BEGIN Recorded information

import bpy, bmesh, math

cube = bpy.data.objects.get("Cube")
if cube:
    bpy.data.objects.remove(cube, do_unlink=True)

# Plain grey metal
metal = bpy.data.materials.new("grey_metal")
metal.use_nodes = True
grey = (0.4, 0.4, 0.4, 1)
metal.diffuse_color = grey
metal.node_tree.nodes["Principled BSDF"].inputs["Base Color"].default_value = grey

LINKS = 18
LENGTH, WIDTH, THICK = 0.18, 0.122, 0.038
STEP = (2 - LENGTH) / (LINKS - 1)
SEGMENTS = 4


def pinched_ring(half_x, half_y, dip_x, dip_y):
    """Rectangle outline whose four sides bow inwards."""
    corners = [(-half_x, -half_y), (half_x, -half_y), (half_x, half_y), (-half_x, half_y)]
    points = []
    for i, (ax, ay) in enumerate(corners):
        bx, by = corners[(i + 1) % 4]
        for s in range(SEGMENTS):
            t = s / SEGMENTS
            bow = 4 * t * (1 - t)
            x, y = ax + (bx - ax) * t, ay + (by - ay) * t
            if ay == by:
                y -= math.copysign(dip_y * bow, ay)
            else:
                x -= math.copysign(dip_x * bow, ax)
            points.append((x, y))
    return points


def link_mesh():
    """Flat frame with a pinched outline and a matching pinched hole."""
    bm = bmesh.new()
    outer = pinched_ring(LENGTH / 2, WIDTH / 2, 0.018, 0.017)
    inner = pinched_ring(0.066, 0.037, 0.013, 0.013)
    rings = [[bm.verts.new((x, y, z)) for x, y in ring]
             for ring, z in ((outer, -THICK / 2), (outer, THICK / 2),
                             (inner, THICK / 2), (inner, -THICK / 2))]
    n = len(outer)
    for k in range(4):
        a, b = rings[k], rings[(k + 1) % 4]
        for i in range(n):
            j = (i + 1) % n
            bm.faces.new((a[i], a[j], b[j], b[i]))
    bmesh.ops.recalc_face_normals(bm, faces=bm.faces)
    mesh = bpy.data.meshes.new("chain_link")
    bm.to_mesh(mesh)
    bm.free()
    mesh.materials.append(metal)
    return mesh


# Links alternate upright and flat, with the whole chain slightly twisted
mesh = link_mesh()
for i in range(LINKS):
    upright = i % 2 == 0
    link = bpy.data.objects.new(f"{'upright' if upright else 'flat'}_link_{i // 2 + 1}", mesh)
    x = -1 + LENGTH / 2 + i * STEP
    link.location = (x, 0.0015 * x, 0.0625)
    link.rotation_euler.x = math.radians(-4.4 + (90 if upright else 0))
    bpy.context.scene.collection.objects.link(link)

END Recorded information

Return only the number of lines in the entries that contain the string "data".

5